Then it was time for Lela Pettinger. I’ve been watching Lela’s campaign for a couple of years via Facebook and love her positive message. And the fact that she is younger and could bring a fresh agenda to a stale US Senate. But it ain’t gonna happen. No money equals no win. She would do well to run for a local office and continue to build up her reputation and Rolodex. Look for good things from her if she continues in politics. Her opening statement:
Last but certainly not least, the endorsement machine known as Ted Cruz. Goodness that guy rakes in endorsements. And money. And more of each, each day. Just yesterday he scored with the home school crowd. Day before that it was with Peggy Venable with Americans for Prosperity – a force in Texas. And when George Will declares in the Washington Post that Cruz is as good as a candidate gets, you need to pay attention. And people certainly are. Like the Pondering Penguin in this post.
That said, this wasn’t his best night. His opening and closing were good – he used the story of his dad which never fails to get attention – but in the question and answer period, he went largely unnoticed. He did have some good answers but without some rhetoric, you tend to forget he said them. I’ll give you an example of that in a minute. He also has the appellate lawyer’s habit of sitting with his chin resting in his hand which is fine in court but in a forum or debate looks like he’d rather be anywhere but here, if you know what I mean. Here is his opening statement:
Now for a couple of direct comparisons – you’ll need to listen to the audio if you want to understand what I’m saying.
First up, listen to the differences between Elizabeth Ames-Jones and Tom Leppert on the subject of immigration. The questioner asks Ames-Jones to give three specific examples of what she would do about the problem of immigration if she were elected. She starts by saying there are way more than three and then talks and talks but does she ever mention even one? You tell me. Immediately after, Leppert gives a detailed answer and even reminds us that LEGAL immigration is a good thing – trust me, there are many people out there that want zero immigration, be it legal or illegal.
Now let me illustrate the difference between rhetoric (Patrick), substance (Cruz), and a balance of rhetoric/substance (Addison). The question is what are you going to do about entitlements. Listen to the back to back answers. Cruz could learn something from Addison here.
And last is another lesson for Cruz. The question was, do you support the Fair Tax? Cruz answered “I support it” and then went back to chin in hand. Leppert gave a lesson in reality and economics, stating that he supported it because it was consumption based but then addressed the reality that it is a fantasy and focused instead on reducing the current tax code.
And so ends my long winded recap. Cory Crow also recapped the forum over at Texas Iconoclast. There are probably other recaps out there, if I find them I’ll update this because the more you know about these guys and gal, the better chance you have of making the right choice for Texas. And at the end of the day, that is the important thing. There was a straw poll, when the results are released, I'll put a link to them.
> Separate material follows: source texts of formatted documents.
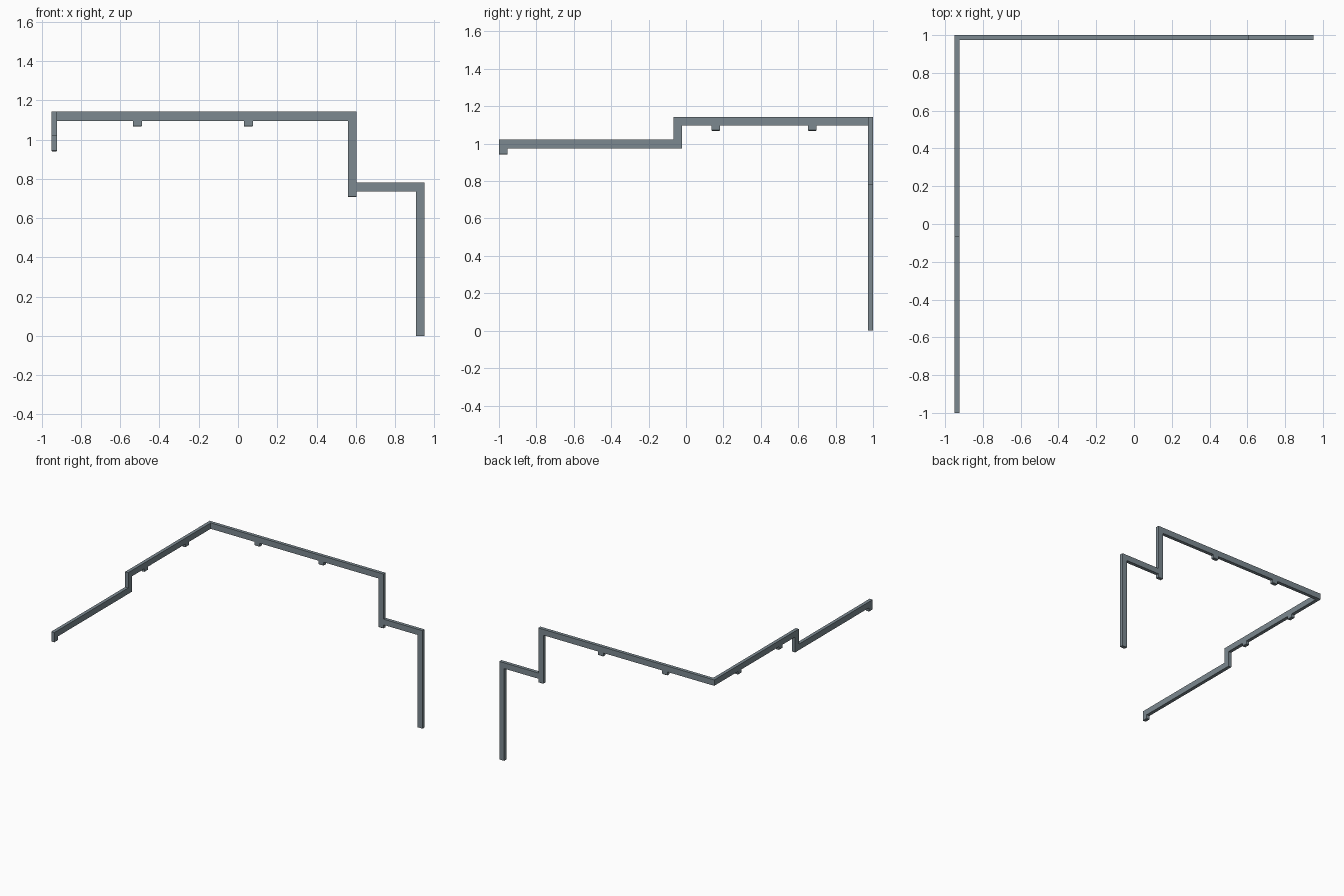
import bpy, bmesh

if "Cube" in bpy.data.objects:
    bpy.data.objects.remove(bpy.data.objects["Cube"])

mat = bpy.data.materials.new("slate grey")
mat.diffuse_color = (0.20, 0.25, 0.28, 1)
mat.use_nodes = True
mat.node_tree.nodes["Principled BSDF"].inputs["Base Color"].default_value = mat.diffuse_color


def box(name, x, y, z, bevel=0.0):
    """Axis-aligned bar given by its (min, max) on each axis."""
    bm = bmesh.new()
    bmesh.ops.create_cube(bm, size=1)
    for v in bm.verts:
        v.co = [r[0] if c < 0 else r[1] for c, r in zip(v.co, (x, y, z))]
    if bevel:
        # only the lower edges of the clips are chamfered
        low = [e for e in bm.edges if all(abs(v.co.z - z[0]) < 1e-5 for v in e.verts)]
        bmesh.ops.bevel(bm, geom=low, offset=bevel, segments=1, affect='EDGES')
    me = bpy.data.meshes.new(name)
    bm.to_mesh(me)
    bm.free()
    me.materials.append(mat)
    ob = bpy.data.objects.new(name, me)
    bpy.context.collection.objects.link(ob)
    return ob


BACK = (0.973, 1.0)       # depth of the run along the back wall
SIDE = (-0.95, -0.923)    # depth of the run along the left wall
TOP = (1.096, 1.143)

# Run along the back wall
box("back_rail", (-0.95, 0.605), BACK, TOP)
box("back_drop", (0.56, 0.605), BACK, (0.737, 1.096))
box("back_step_rail", (0.605, 0.95), BACK, (0.737, 0.783))
box("back_downpipe", (0.907, 0.95), BACK, (0.0, 0.737))
box("back_elbow", (0.56, 0.605), BACK, (0.707, 0.737), 0.003)

# Run along the left wall
box("side_rail", SIDE, (-0.067, 0.973), TOP)
box("side_drop", SIDE, (-0.067, -0.021), (1.021, 1.096))
box("side_lower_rail", SIDE, (-1.0, -0.021), (0.973, 1.021))

# Clips under the rails
for i, x in enumerate((-0.513, 0.053)):
    box(f"back_clip_{i}", (x - 0.023, x + 0.023), BACK, (1.067, 1.096), 0.003)
for i, y in enumerate((0.160, 0.676)):
    box(f"side_clip_{i}", SIDE, (y - 0.023, y + 0.023), (1.069, 1.096), 0.003)
box("side_end_clip", SIDE, (-1.0, -0.955), (0.941, 0.973), 0.003)
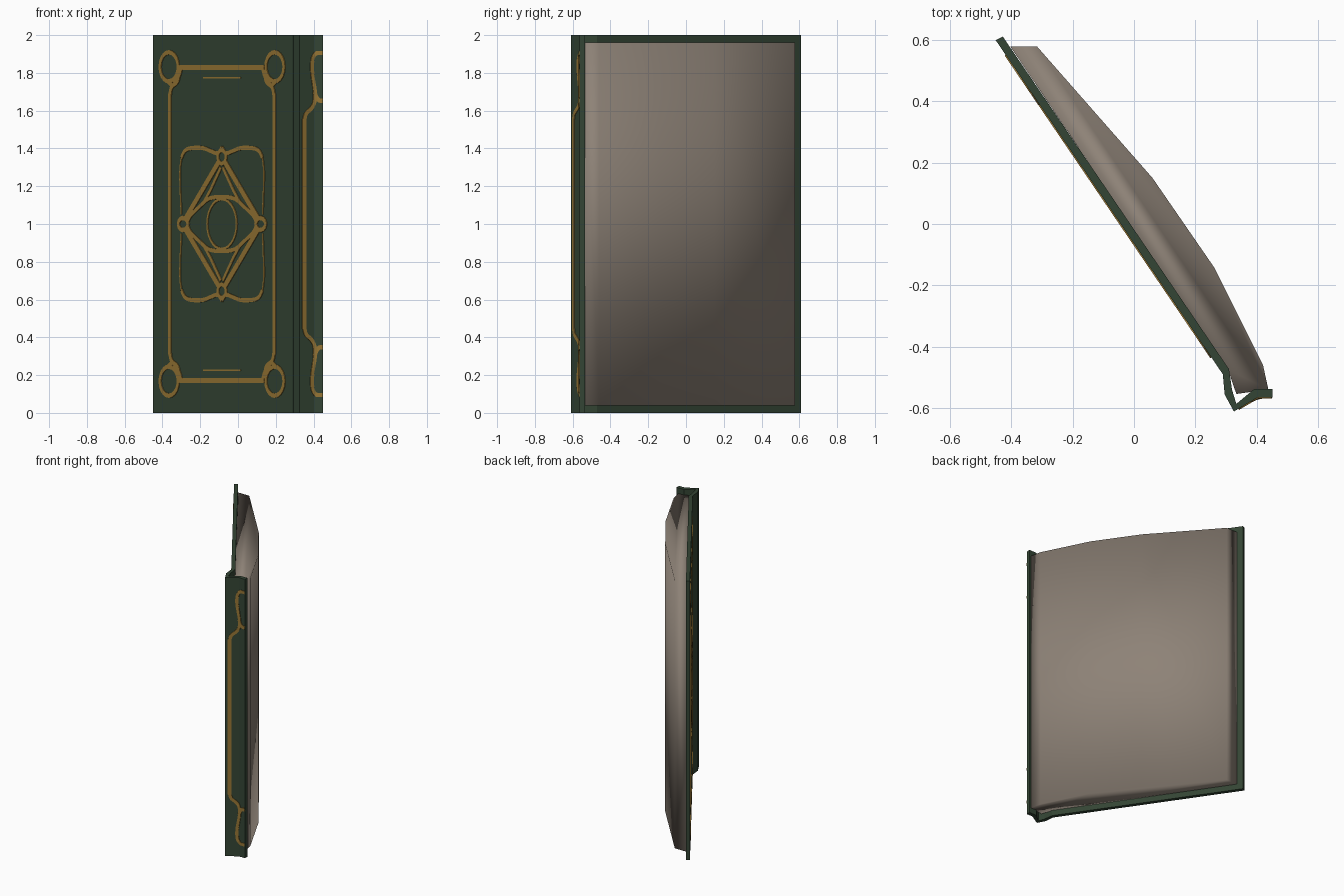
import bpy, bmesh, math
from mathutils import Vector

if "Cube" in bpy.data.objects:
    bpy.data.objects.remove(bpy.data.objects["Cube"])


def material(name, rgb):
    m = bpy.data.materials.new(name)
    m.diffuse_color = (*rgb, 1)
    m.use_nodes = True
    m.node_tree.nodes["Principled BSDF"].inputs["Base Color"].default_value = m.diffuse_color
    return m


GREEN = material("dark green leather", (0.034, 0.060, 0.035))
GOLD = material("dull gold", (0.31, 0.18, 0.035))
PAPER = material("aged paper", (0.27, 0.225, 0.185))


def finish(name, bm, mat, smooth=False):
    bmesh.ops.recalc_face_normals(bm, faces=bm.faces)
    me = bpy.data.meshes.new(name)
    bm.to_mesh(me)
    bm.free()
    me.materials.append(mat)
    for p in me.polygons:
        p.use_smooth = smooth
    ob = bpy.data.objects.new(name, me)
    bpy.context.collection.objects.link(ob)
    return ob


def prism(name, profile, z0, z1, mat, smooth=False):
    bm = bmesh.new()
    f = bm.faces.new([bm.verts.new((x, y, z0)) for x, y in profile])
    r = bmesh.ops.extrude_face_region(bm, geom=[f])
    for v in r["geom"]:
        if isinstance(v, bmesh.types.BMVert):
            v.co.z = z1
    return finish(name, bm, mat, smooth)


# Cover board, hinge groove and half spine, drawn from above
OUTER = [(-0.45, 0.598), (0.289, -0.489), (0.295, -0.555), (0.325, -0.61),
         (0.403, -0.564), (0.45, -0.564)]
INNER = [(0.45, -0.536), (0.392, -0.536), (0.333, -0.585), (0.319, -0.54),
         (0.309, -0.472), (-0.427, 0.61)]
prism("cover_and_spine", OUTER + INNER, 0, 2, GREEN)

# Page block with a bowed open side
PAGES = [(-0.402, 0.577), (-0.315, 0.577), (0.06, 0.15), (0.26, -0.14),
         (0.42, -0.46), (0.437, -0.538), (0.333, -0.553), (0.306, -0.474)]
prism("page_block", PAGES, 0.04, 1.96, PAPER, True)


def on_surface(seg_list, s, z, off):
    """Point at length s along a top-view path, pushed outward by off."""
    for i, (a, b) in enumerate(zip(seg_list, seg_list[1:])):
        a, b = Vector(a), Vector(b)
        d = b - a
        if s <= d.length or i == len(seg_list) - 2:
            d.normalize()
            p = a + d * s + Vector((d.y, -d.x)) * off
            return (p.x, p.y, z)
        s -= d.length


def x_to_s(path, x):
    s = 0
    for a, b in zip(path, path[1:]):
        n = (Vector(b) - Vector(a)).length
        if x <= b[0]:
            return s + n * (x - a[0]) / (b[0] - a[0])
        s += n
    return s


def curve(pts, steps=6):
    """Smooth curve through the points."""
    p = [Vector(q) for q in pts]
    p = [2 * p[0] - p[1]] + p + [2 * p[-1] - p[-2]]
    out = []
    for a, b, c, d in zip(p, p[1:], p[2:], p[3:]):
        for k in range(steps):
            t = k / steps
            out.append(0.5 * (2 * b + (c - a) * t + (2 * a - 5 * b + 4 * c - d) * t * t
                              + (3 * b - a - 3 * c + d) * t ** 3))
    return out + [p[-2]]


def ellipse(cx, cz, rx, rz, n=20):
    return [(cx + rx * math.cos(2 * math.pi * i / n), cz + rz * math.sin(2 * math.pi * i / n))
            for i in range(n)]


def stroke(bm, path, pts, w, closed=False):
    """Thin raised ribbon following (x, z) points as seen from the front."""
    q = [Vector((x_to_s(path, p[0]), p[1])) for p in pts]
    n = len(q)
    rings = []
    for i in range(n):
        a = q[(i - 1) % n] if closed or i else q[i]
        b = q[(i + 1) % n] if closed or i < n - 1 else q[i]
        d1 = (q[i] - a).normalized() if a != q[i] else (b - q[i]).normalized()
        d2 = (b - q[i]).normalized() if b != q[i] else d1
        t = (d1 + d2).normalized()
        side = Vector((-t.y, t.x)) * (w / 2 / max(0.5, t.dot(d1)))
        l, r = q[i] + side, q[i] - side
        rings.append([bm.verts.new(on_surface(path, max(0, p.x), p.y, o))
                      for p, o in ((l, -.001), (r, -.001), (r, .004), (l, .004))])
    for i in range(n if closed else n - 1):
        A, B = rings[i], rings[(i + 1) % n]
        for k in range(4):
            bm.faces.new((A[k], A[(k + 1) % 4], B[(k + 1) % 4], B[k]))
    if not closed:
        bm.faces.new(rings[0])
        bm.faces.new(rings[-1])


BOARD = OUTER[:2]
CX = -0.083


def board(name, items):
    """Repeat each (points, width, closed) in all four quarters of the board."""
    bm = bmesh.new()
    for pts, w, closed in items:
        for sx in (-1, 1):
            for sz in (-1, 1):
                stroke(bm, BOARD, [(CX + sx * u, 1 + sz * v) for u, v in pts], w, closed)
    finish(name, bm, GOLD)


# Border: lines, corner rings and the tails joining them
board("border_frame", [
    ([(0, 0.828), (0.225, 0.828)], 0.026, False),
    ([(0.277, 0), (0.277, 0.69)], 0.028, False),
    ([(0, 0.775), (0.10, 0.775)], 0.008, False),
    (ellipse(0.280, 0.832, 0.048, 0.077), 0.024, True),
    (curve([(0.215, 0.828), (0.225, 0.79), (0.245, 0.75), (0.268, 0.72), (0.277, 0.67)]),
     0.026, False),
    (curve([(0.285, 0.755), (0.262, 0.735), (0.235, 0.755), (0.225, 0.80)]), 0.024, False),
])

# Central emblem: diamond, nodes, outer loops, eye shape and ring
board("centre_emblem", [
    (ellipse(0, 0.355, 0.022, 0.036, 12), 0.022, True),
    (ellipse(0.205, 0, 0.026, 0.032, 12), 0.024, True),
    ([(0.018, 0.325), (0.19, 0.032)], 0.034, False),
    (curve([(0, 0.405), (0.022, 0.375), (0.055, 0.385), (0.10, 0.402), (0.16, 0.402),
            (0.195, 0.388), (0.215, 0.35)]), 0.022, False),
    (curve([(0.215, 0.35), (0.222, 0.28), (0.221, 0.20), (0.215, 0.05)]), 0.010, False),
    (curve([(0.185, 0), (0.165, 0.045), (0.12, 0.09), (0.075, 0.13), (0.035, 0.142),
            (0, 0.142)]), 0.022, False),
    ([(0.005, 0.30), (0.06, 0.18), (0.095, 0.115)], 0.020, False),
])
bm = bmesh.new()
stroke(bm, BOARD, ellipse(CX, 1, 0.078, 0.132, 28), 0.014, True)
finish("centre_ring", bm, GOLD)

# Spine ornament, mirrored top to bottom
SPINE = OUTER[3:]
bm = bmesh.new()
for s in (-1, 1):
    for pts, w in (
        ([(0.350, 0), (0.350, 0.555)], 0.024),
        (curve([(0.350, 0.55), (0.36, 0.585), (0.385, 0.61), (0.403, 0.64), (0.408, 0.69),
                (0.400, 0.75), (0.392, 0.81), (0.394, 0.87), (0.412, 0.902), (0.448, 0.905)]),
         0.022),
        (curve([(0.404, 0.70), (0.415, 0.67), (0.43, 0.655), (0.448, 0.652)]), 0.024),
    ):
        stroke(bm, SPINE, [(p[0], 1 + s * p[1]) for p in pts], w)
# keep the ornament within the half spine
for v in bm.verts:
    v.co.x = min(v.co.x, 0.45)
finish("spine_ornament", bm, GOLD)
UPDATE: As promised, results from the straw poll:
129 votes counted
1 vote undecided 1 vote Patrick
1 vote Sanchez
132 total votes